Remember when people like Lee Atwater and Karl Rove ran the Republican political machine and out-manuevered Democrats at every turn? That seems forever ago. Personally, I trace the beginning of this decline to Karl Rove’s announcement of a “permanent Republican majority.” It was a clumsy labeling, both for its taunting of Democrats sparking a fundraising boom and its rhetorical similarity to the “1000-year Reich.” Don’t compare your party to totalitarianism is a pretty good lesson.
Now Republicans are confronting the Affordable Care Act debate with the mantra “Repeal and Replace.” First, the message implicitly recognizes that Republicans are losing the health care debate. In 2010, Republicans called for a simple repeal of the law and win the House. Now, the mood has shifted and Republicans recognize that, even if the Affordable Care Act is unpopular, returning to the old system with skyrocketing costs and no plan for over 30 million uninsured Americans is even more unpopular. Opening from a position of weakness is never a good move.
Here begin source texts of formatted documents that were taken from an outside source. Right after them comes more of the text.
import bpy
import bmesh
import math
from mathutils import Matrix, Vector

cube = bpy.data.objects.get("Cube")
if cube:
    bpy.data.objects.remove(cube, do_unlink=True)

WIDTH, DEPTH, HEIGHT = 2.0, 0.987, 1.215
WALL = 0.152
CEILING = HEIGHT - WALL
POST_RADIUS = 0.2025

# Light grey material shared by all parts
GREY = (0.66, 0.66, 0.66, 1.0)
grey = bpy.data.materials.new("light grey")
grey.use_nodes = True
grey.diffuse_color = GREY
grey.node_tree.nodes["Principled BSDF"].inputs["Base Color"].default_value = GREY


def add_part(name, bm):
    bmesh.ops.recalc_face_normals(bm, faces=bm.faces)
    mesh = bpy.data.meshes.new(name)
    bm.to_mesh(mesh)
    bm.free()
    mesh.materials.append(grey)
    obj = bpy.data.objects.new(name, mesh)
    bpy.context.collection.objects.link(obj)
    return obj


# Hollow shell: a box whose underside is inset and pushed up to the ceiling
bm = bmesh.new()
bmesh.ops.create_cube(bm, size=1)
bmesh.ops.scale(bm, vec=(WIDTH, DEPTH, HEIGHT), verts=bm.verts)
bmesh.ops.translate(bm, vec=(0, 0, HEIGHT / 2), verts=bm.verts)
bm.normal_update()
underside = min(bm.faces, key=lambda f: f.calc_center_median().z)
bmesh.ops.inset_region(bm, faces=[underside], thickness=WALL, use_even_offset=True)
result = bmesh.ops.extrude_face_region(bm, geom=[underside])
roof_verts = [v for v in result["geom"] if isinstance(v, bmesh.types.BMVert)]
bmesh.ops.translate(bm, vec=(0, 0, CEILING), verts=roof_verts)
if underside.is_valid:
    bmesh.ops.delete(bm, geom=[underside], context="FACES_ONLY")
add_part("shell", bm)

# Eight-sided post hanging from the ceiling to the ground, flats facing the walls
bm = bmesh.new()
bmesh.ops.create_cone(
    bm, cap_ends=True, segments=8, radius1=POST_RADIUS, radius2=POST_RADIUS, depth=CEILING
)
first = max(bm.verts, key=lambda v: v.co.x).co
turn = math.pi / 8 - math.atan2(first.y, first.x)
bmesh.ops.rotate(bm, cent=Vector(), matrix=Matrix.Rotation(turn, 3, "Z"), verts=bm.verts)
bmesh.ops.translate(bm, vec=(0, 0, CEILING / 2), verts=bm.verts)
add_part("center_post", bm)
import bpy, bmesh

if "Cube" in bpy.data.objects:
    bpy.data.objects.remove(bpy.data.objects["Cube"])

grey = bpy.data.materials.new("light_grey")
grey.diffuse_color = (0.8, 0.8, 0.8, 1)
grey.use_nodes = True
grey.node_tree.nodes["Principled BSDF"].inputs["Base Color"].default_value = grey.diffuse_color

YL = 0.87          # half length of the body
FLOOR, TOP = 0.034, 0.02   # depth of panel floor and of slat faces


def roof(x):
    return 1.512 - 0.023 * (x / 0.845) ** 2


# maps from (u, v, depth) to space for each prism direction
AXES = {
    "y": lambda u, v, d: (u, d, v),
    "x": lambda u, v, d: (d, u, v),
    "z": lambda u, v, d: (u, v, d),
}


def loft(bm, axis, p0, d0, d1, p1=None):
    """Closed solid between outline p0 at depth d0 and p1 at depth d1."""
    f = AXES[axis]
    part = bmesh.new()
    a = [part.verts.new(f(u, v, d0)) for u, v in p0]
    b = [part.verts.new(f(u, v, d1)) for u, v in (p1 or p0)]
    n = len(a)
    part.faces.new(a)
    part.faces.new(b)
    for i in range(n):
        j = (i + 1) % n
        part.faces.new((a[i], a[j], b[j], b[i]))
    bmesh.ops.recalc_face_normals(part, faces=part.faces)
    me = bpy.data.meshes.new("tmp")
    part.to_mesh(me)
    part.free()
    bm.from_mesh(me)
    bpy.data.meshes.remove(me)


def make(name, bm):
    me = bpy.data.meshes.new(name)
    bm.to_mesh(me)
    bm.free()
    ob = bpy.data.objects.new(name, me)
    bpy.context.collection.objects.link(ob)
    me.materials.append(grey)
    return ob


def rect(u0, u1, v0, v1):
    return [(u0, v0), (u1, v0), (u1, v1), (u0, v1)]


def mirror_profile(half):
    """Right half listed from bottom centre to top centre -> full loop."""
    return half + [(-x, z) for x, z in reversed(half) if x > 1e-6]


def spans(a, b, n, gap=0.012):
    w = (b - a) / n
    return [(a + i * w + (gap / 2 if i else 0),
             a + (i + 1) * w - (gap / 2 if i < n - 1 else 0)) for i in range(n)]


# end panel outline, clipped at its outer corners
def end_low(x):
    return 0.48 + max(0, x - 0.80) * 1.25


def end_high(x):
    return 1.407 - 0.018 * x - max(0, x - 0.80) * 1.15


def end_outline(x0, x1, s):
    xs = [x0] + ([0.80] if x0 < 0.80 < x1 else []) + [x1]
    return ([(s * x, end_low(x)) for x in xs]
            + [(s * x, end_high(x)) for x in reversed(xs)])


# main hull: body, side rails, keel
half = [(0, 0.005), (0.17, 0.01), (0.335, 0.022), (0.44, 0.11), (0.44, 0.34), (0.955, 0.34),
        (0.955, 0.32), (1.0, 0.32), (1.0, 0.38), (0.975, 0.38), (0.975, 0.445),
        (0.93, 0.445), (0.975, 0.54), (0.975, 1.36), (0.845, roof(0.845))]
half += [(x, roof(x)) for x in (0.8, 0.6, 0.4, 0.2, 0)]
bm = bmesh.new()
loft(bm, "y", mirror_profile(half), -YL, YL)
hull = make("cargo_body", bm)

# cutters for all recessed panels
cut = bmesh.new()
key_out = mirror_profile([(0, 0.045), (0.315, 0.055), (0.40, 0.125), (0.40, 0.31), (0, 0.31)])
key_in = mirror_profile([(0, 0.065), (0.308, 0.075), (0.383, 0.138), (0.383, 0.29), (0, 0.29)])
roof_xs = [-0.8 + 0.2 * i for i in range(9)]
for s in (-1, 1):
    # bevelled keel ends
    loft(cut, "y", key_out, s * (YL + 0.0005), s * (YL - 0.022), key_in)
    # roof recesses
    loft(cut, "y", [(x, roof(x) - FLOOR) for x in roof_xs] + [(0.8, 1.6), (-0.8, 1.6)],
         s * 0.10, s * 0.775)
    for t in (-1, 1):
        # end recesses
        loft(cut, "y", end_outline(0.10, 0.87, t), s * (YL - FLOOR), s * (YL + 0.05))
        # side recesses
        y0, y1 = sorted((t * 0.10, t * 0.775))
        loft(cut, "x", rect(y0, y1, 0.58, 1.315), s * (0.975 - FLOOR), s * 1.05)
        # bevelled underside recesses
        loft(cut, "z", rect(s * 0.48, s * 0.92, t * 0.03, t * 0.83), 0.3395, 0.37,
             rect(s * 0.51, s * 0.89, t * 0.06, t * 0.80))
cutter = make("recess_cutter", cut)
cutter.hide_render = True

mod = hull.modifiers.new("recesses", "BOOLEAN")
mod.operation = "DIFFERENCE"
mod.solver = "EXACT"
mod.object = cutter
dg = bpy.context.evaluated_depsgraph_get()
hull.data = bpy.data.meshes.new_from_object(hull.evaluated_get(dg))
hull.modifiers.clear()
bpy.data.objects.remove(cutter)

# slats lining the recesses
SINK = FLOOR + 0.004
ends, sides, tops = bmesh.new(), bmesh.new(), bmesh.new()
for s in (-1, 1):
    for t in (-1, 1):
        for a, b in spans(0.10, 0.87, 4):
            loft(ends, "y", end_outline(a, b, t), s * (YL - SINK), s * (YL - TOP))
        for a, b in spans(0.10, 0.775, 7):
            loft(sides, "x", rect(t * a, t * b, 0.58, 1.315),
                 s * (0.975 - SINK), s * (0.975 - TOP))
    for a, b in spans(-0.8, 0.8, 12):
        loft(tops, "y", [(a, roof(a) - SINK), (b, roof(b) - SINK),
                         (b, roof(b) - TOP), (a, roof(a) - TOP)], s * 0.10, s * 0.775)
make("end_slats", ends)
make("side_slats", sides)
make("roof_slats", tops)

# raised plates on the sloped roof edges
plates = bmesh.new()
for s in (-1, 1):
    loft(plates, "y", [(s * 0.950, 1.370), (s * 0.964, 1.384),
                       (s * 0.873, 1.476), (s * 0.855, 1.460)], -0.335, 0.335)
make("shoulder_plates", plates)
Not to mention the fact that the Affordable Care Act is becoming increasingly popular. After sitting for years at almost 20 points more unpopular than popular, Americans are now evenly divided on the Affordable Care Act and a majority, regardless of their personal feelings, want Republicans to stop trying to prevent the implementation of the law. Sticking to “Repeal and Replace” as a campaign centerpiece while the public turns the other way puts Republicans on the wrong side of history.
But the biggest problem with the “Repeal and Replace” mantra is that Republicans rolled this out before giving any serious thought to the “Replace” portion. In the past, conservative talking heads could repeat that phrase enough that they could drill it into the heads of a portion of the American public. Think: “Secret plan to end the war in Vietnam.” But now, people are responding to the “Repeal and Replace” message and asking the simple question, “‘Replace’ with what?” to hilarious effect.
For example, Mitch McConnell can’t figure out why covering the uninsured under the Affordable Care Act matters:
Or John Boehner on Face the Nation where he persistently refused to answer Norah O’Donnell’s questions about the specific replacement:
Never, ever, ever promise to implement a program until you have a program in mind. You end up looking stupid and untrustworthy.